Fisherman gets 4 years' probation for violations
ANCHORAGE - A fisherman has been sentenced to four years' probation after pleading guilty to Lacey Act violations.
Alaska Railroad Corp. gets new chief executive
ANCHORAGE - The state-owned Alaska Railroad Corp. is getting a new chief executive.
Donation aimed at fighting suicides in NW Arctic
KOTZEBUE - A $150,000 donation from Teck, the operator of the Red Dog mine, is aimed at cutting suicide rates in the Northwest Arctic.
Falcons still perfect after rout of Renton
And the wins keep on coming.
Bears blast Malemutes, earn playoff bid
The Juneau-Douglas football team's season has been anything but a breeze thus far in 2010, but the Crimson Bears made it look easy Friday night at Adair-Kennedy Memorial Park.
JDHS volleyball sweeps Ketchikan
If Friday and Saturday night were any indication of what's to come, it's going to be a long Southeast Conference volleyball season for anyone who doesn't have Juneau across their jersey.
JDHS boys rebound with Saturday win after finishing third Friday
The Juneau-Douglas High School swim team continued its strong start to the season this weekend in Ketchikan with top-three performances from both the girls' and boys' teams.
JDHS cross-country boys, girls both win
The Juneau-Douglas cross-country team continues to run away from the competition as both the Crimson Bears girls' and boys' squads finished in first place yet again, this time in Yakutat.
State has 30 days to consider Kookesh subsistence ruling
The clock is ticking on the state of Alaska as it considers whether to appeal a decision dismissing charges of fishing in excess of subsistence-use salmon permits against state Sen. Albert Kookesh and three others.
Walker close to decision on governor's race
JUNEAU - Bill Walker, who finished behind Gov. Sean Parnell in last month's GOP gubernatorial primary, is close to deciding whether to continue his candidacy.
Alaska tourism industry sees jump in visitors
FAIRBANKS - Tourism is showing some improvement in Alaska this year despite the sluggish economy.

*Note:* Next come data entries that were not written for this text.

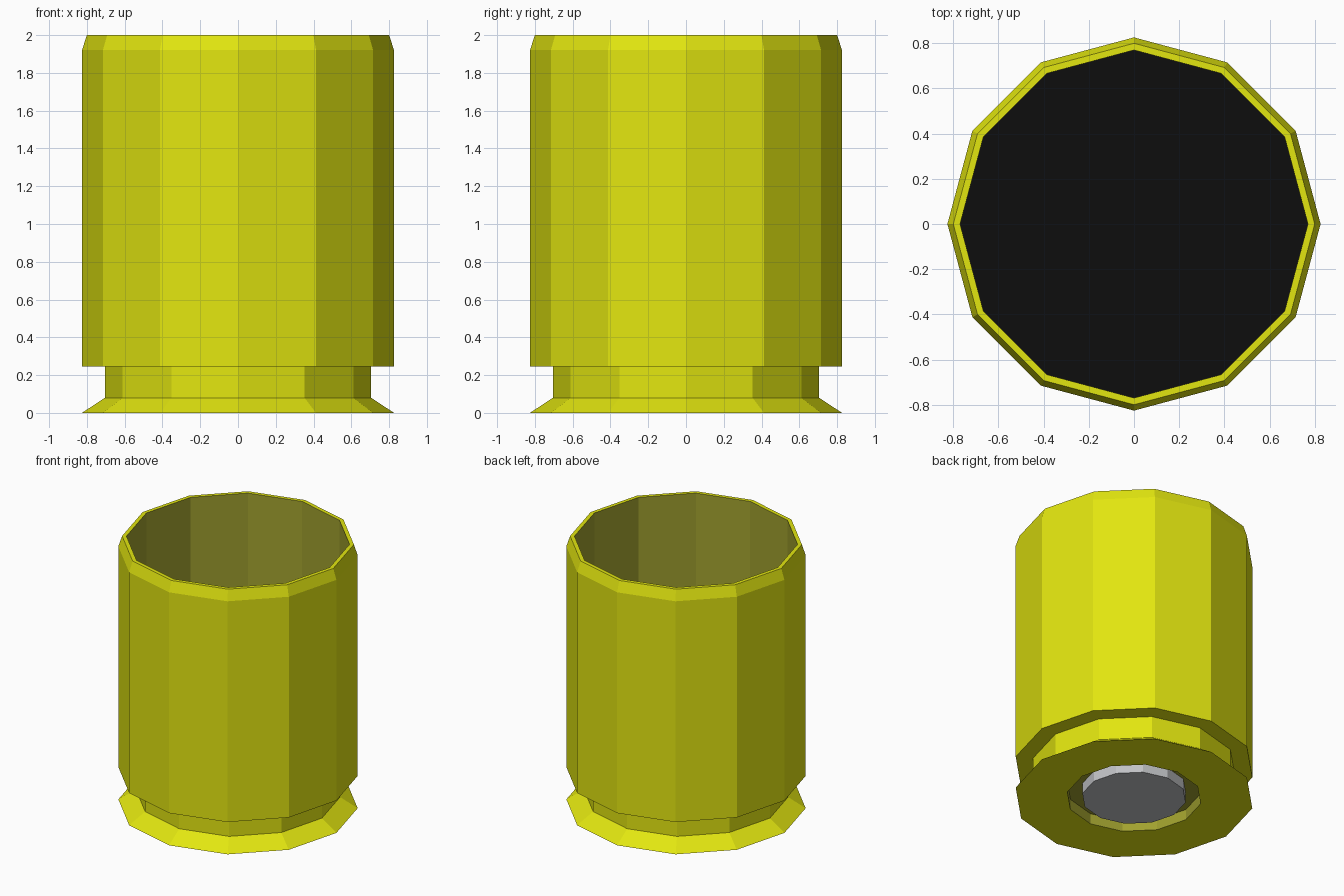
import bpy, bmesh, math

if "Cube" in bpy.data.objects:
    bpy.data.objects.remove(bpy.data.objects["Cube"])

SIDES = 12


def material(name, rgb):
    m = bpy.data.materials.new(name)
    m.diffuse_color = (*rgb, 1)
    m.use_nodes = True
    m.node_tree.nodes["Principled BSDF"].inputs["Base Color"].default_value = m.diffuse_color
    return m


brass = material("yellow brass", (0.76, 0.79, 0.005))
inner = material("dull inner brass", (0.36, 0.36, 0.028))
black = material("black", (0.004, 0.004, 0.004))
steel = material("grey steel", (0.53, 0.54, 0.56))


def lathe(name, profile, mats, slots):
    """Revolve (radius, z) points; slots gives the material of each band."""
    bm = bmesh.new()
    rings = []
    for r, z in profile:
        if r == 0:
            rings.append([bm.verts.new((0, 0, z))] * SIDES)
        else:
            rings.append([bm.verts.new((r * math.cos(2 * math.pi * i / SIDES),
                                        r * math.sin(2 * math.pi * i / SIDES), z))
                          for i in range(SIDES)])
    for a, b, slot in zip(rings, rings[1:], slots):
        for i in range(SIDES):
            j = (i + 1) % SIDES
            quad = list(dict.fromkeys((a[i], a[j], b[j], b[i])))
            bm.faces.new(quad).material_index = slot
    mesh = bpy.data.meshes.new(name)
    bm.to_mesh(mesh)
    bm.free()
    for m in mats:
        mesh.materials.append(m)
    ob = bpy.data.objects.new(name, mesh)
    bpy.context.collection.objects.link(ob)
    return ob


# Casing: recess underneath, flared rim, neck groove, body, chamfered lip, hollow inside
lathe("casing",
      [(0, 0.08), (0.465, 0.08), (0.465, 0), (0.826, 0), (0.705, 0.08), (0.705, 0.245),
       (0.826, 0.245), (0.826, 1.92), (0.80, 2.0), (0.77, 2.0), (0.77, 0.3), (0, 0.3)],
      [brass, inner, black],
      [1, 1, 0, 0, 0, 0, 0, 0, 0, 1, 2])

# Primer: grey plug standing in the recess underneath
lathe("primer", [(0, 0.0), (0.36, 0.0), (0.36, 0.08)][:], [steel], [0, 0])
for ob in [bpy.data.objects["primer"]]:
    # lathe order runs from the centre outward and up, so normals already face out
    ob.data.update()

Libertarian option seems to narrow
JUNEAU - The door to a third-party run seemed to close a bit more Friday, with Libertarian U.S. Senate candidate David Haase saying he saw no reason to withdraw his candidacy.
2 sentenced for racial attack in Anchorage
ANCHORAGE - Two people who threw eggs and a water bottle in a racially motivated attack on an Alaska Native in Anchorage have been sentenced in federal court to prison terms for civil rights violations.
Hong Kong economic commissioner ends his visit Alaska trip in Juneau
Donald Tong Chi-keung, the most senior representative of the Hong Kong Special Administrative Region, made his first visit to Alaska last week to speak to the Alaska World Affairs Council, outlining Hong Kong's industrial highlights and its continuing business relationship with the United States.
Moose hunters face fines for late reporting
BETHEL - A recent hunt on the lower Kuskokwim River claimed more moose than planned because some hunters filed late harvest reports, wildlife officials said.